10th Annual Hurtig Lecture on Cities and the Future of Canada

Edmonton Mayor Don Iveson and Calgary Mayor Naheed Nenshi set to speak on the future of Canadian cities at the annual Hurtig Lecture

Donna McKinnon - 16 September 2015

Please note: Because of high demand, the location of this year's Hurtig Lecture has been changed to the Myer Horowitz Theatre (Students' Union Building, University of Alberta).

Mel Hurtig, the creator and publisher of the Canadian Encyclopedia, officer of the Order of Canada and fierce political warrior/muckraker, will return to Edmonton to attend the 10th anniversary of the Hurtig Lecture on the Future of Canada on Oct. 21 at Convocation Hall.

This year's theme is "Cities and the Future of Canada," with Edmonton and Calgary mayors Don Iveson and Naheed Nenshi as featured speakers.

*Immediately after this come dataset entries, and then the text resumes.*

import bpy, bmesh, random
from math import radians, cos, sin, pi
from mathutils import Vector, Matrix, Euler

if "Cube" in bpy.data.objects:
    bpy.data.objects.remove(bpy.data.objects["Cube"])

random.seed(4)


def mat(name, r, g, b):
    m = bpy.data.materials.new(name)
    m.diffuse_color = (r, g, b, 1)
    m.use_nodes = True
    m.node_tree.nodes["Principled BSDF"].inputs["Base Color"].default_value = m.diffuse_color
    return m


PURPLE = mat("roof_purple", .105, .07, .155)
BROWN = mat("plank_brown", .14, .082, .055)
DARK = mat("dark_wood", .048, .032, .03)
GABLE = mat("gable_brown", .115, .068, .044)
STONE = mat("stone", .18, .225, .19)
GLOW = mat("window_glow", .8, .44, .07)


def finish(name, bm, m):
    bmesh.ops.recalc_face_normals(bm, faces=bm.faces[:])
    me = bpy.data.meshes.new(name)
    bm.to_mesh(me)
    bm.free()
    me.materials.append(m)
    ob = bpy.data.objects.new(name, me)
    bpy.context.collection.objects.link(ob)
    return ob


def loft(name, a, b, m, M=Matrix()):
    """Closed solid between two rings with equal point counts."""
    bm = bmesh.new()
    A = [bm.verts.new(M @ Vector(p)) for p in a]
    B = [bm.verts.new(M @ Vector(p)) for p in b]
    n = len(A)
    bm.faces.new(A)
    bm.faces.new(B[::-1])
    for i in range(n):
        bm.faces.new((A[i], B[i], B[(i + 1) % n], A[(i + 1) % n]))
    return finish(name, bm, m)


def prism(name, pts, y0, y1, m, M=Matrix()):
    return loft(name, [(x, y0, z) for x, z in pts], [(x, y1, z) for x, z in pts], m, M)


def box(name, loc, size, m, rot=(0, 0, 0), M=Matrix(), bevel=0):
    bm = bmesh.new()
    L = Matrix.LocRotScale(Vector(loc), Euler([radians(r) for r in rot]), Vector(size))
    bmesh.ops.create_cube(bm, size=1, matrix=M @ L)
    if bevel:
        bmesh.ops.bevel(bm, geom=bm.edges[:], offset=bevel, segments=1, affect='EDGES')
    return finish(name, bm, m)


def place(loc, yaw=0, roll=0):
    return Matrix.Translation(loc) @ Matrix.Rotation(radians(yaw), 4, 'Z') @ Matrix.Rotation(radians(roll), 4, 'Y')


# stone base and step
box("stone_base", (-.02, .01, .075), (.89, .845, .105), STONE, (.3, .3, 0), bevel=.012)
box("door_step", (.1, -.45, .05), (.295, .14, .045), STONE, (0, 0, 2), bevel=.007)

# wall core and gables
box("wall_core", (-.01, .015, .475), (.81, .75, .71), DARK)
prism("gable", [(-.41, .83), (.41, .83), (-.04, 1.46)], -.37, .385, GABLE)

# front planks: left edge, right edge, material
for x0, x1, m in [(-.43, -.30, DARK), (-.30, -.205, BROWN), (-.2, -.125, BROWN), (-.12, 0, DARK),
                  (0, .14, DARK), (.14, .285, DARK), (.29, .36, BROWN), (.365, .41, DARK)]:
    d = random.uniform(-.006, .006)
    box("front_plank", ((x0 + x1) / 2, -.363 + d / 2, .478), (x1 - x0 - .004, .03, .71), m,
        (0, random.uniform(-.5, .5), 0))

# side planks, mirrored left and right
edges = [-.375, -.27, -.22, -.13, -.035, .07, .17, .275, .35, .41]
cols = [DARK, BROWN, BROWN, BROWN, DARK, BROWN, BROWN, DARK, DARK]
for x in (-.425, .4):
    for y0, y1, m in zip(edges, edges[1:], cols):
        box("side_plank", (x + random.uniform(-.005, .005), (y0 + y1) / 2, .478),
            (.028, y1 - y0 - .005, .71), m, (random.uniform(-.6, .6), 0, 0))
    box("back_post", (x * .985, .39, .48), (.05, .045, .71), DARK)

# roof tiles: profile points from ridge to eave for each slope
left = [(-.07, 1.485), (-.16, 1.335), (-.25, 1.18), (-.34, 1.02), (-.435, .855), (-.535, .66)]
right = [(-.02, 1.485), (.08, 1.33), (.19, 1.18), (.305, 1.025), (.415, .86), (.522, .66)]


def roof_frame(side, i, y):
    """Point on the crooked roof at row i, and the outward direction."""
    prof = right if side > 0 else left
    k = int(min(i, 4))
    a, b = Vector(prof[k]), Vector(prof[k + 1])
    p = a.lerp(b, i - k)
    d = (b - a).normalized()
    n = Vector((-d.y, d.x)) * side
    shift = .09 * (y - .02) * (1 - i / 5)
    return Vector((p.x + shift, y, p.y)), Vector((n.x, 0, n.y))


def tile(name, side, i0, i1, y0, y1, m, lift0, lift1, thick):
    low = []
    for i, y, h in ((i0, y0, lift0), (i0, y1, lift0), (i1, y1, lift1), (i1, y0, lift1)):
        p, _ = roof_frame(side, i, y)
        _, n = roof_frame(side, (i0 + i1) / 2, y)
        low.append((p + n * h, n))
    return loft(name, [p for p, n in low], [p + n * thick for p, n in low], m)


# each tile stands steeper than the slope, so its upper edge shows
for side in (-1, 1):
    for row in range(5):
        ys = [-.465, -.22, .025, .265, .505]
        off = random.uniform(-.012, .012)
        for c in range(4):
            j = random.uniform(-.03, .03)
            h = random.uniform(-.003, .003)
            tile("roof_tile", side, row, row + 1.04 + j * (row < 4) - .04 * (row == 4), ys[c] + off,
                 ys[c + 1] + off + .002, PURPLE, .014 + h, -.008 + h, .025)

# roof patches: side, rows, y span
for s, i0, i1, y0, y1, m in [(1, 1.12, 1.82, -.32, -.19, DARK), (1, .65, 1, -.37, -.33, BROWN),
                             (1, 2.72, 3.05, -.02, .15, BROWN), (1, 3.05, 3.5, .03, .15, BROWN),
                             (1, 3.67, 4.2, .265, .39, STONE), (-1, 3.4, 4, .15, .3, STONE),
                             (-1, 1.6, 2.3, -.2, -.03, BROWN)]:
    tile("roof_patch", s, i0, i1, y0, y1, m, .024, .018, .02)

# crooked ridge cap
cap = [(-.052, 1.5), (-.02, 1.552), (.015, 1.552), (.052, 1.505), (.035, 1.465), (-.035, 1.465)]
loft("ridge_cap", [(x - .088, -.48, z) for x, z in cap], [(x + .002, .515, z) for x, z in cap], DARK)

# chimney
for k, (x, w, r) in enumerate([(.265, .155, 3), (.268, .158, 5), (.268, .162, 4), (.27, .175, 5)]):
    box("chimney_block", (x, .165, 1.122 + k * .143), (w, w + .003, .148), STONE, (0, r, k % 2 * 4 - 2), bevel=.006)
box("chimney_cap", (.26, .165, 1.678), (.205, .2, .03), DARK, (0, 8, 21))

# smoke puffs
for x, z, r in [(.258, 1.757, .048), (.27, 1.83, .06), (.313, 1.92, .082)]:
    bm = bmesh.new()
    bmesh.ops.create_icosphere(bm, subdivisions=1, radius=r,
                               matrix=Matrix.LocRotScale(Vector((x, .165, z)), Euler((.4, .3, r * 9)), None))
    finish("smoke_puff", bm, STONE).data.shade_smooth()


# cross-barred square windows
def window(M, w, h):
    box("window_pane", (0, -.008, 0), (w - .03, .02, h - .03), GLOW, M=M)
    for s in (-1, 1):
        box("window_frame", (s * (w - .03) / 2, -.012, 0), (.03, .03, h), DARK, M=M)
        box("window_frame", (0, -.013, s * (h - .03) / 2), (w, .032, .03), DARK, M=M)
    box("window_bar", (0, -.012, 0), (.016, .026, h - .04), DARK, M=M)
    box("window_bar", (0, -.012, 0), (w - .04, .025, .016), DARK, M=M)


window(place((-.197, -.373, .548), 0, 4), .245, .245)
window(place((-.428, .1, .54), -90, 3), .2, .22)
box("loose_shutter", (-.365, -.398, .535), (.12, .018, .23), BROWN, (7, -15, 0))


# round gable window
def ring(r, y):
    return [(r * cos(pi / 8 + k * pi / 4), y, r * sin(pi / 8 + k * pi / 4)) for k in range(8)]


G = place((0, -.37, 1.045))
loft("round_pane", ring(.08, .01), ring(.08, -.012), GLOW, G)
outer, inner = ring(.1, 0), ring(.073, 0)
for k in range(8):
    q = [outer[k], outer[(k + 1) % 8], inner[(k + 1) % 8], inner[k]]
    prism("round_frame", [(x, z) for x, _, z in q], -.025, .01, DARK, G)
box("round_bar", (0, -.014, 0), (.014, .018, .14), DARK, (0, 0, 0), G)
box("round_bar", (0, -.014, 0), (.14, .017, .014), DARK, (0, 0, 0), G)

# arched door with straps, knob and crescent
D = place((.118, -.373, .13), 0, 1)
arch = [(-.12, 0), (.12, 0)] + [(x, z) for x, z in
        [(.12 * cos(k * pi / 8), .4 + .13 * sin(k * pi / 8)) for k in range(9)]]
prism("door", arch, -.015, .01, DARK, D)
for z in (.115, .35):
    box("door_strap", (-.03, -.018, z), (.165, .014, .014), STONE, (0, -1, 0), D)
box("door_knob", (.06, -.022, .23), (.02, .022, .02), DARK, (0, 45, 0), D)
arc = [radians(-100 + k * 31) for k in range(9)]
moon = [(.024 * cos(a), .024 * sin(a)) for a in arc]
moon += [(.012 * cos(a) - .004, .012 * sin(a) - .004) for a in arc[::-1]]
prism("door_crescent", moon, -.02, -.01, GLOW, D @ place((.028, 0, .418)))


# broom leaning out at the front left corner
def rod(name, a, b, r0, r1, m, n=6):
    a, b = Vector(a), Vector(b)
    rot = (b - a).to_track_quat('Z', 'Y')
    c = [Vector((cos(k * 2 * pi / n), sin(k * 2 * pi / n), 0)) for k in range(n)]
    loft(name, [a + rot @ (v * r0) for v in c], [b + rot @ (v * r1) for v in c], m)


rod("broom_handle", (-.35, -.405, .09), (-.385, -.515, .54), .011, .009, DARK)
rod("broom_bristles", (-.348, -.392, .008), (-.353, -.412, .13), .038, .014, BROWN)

"The lecture series has been an enormous success," says Hurtig, from his home in Vancouver. "We've been able to attract some of the best people in the country, like Margaret Atwood, Peter C. Newman, Lawrence Martin of the Globe and Mail, and many others. And this year I'm very honoured to have these two mayors. They'll draw a big crowd."

The Hurtig Lecture series on the Future of Canada was launched in 2005. It was the vision of Janine Brodie, Canada Research Chair and Distinguished Professor, as well as the Department of Political Science to mark Alberta's centennial year with a celebration of engaged citizenship, as embodied by Canadian nationalist Mel Hurtig, or "Mr. Canada" as he is known to some.

For the series' organizers, facilitating active political engagement requires an approach that encourages open dialogue across varying perspectives and localities.

"The Hurtig Lecture has brought Canada's leading engaged citizens to the University of Alberta," says Brodie. "Their candid and revealing lectures-open to the broader Edmonton and University of Alberta communities alike-have been reprinted in national media and replayed on national radio. As important, the lecture has afforded our students close and personal contact with Canada's opinion leaders."

Following the mayors' speeches, Lois Harder, chair of the Department of Political Science, will moderate an armchair Q & A with Iveson and Nenshi. Questions collected before and during the event from those in attendance will be read by Harder. "It will be a very dynamic conversation," she says. "We have these two incredibly impressive mayors in Alberta, who are so exciting and have so many ideas about how we might live together on this scale."

Harder believes this year's theme is particularly relevant given the current realities of the Canadian political landscape.

"One of the elements of the Harper government has been an enormous decentralization," she says. "Provinces have become very powerful, the federal government much less so, and cities are just hanging out there on the sides without much capacity to raise money, and yet they are the places where the vast majority of Canadians live. Our students [in political science] can certainly take municipal politics here, but when they think about political science they're generally thinking about the large-scale global picture, even though what really affects their lives is the city where they actually live."

The Hurtig Lecture will be held two days after the federal election, assuring a lively and politically charged exchange of ideas and opinions-the very thing Mel Hurtig has championed his entire life.

"I think that what we're doing is important because it supplements [the work] we do at the University of Alberta," he says. "To be an engaged citizen means getting involved in your community, in the life around you and in the political processes of our country."

Following the Q & A and closing remarks by Harder, there will be an informal reception in the foyer of Convocation Hall. Hurtig will also be signing copies of his eighth and latest book, The Arrogant Autocrat: Stephen Harper's Takeover of Canada.

The 10th Annual Hurtig Lecture takes place on Wednesday, Oct. 21, at 7 p.m. in the Horowitz Theatre (Students' Union Building, U of A). Doors open at 6:30. Everyone is welcome and admission is free. To attend, please RSVP for the 10th Annual Hurtig Lecture.